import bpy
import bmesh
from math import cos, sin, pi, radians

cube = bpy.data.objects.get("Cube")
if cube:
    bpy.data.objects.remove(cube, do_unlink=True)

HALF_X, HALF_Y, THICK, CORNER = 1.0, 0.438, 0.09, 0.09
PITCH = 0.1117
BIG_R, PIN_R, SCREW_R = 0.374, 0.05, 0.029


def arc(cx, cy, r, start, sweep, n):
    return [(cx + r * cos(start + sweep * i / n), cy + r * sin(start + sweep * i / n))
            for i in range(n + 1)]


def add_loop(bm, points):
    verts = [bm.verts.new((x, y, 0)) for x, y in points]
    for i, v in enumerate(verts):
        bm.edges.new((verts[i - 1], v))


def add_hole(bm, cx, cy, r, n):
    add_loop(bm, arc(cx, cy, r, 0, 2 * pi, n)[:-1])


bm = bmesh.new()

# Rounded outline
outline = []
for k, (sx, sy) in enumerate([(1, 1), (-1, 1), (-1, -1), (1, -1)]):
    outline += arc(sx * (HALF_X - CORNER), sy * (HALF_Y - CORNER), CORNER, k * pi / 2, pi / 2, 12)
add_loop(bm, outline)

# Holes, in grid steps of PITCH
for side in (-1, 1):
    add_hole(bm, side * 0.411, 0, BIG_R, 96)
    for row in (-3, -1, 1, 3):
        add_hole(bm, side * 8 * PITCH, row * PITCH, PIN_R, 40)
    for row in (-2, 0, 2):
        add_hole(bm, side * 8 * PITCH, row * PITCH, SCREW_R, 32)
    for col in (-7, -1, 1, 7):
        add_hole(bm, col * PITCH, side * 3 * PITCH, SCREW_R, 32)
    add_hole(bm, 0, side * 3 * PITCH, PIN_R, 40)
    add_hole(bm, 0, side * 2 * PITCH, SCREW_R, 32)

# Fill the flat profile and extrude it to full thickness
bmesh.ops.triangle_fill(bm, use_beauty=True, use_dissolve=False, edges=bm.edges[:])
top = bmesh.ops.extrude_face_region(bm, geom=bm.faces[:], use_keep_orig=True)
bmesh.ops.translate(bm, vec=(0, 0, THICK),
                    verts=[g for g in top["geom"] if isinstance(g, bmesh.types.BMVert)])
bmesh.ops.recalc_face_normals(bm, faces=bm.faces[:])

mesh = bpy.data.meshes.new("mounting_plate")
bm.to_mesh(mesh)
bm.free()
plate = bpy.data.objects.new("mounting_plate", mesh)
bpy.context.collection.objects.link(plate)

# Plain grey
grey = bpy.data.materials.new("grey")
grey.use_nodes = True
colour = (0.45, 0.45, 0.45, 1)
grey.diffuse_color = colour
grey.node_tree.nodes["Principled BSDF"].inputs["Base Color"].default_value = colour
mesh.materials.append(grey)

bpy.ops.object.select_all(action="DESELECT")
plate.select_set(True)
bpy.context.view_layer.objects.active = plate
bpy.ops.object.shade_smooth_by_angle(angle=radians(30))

Work item
All lines in the entries above that include "outline" should be found and copied.

Task output
# Rounded outline
outline = []
    outline += arc(sx * (HALF_X - CORNER), sy * (HALF_Y - CORNER), CORNER, k * pi / 2, pi / 2, 12)
add_loop(bm, outline)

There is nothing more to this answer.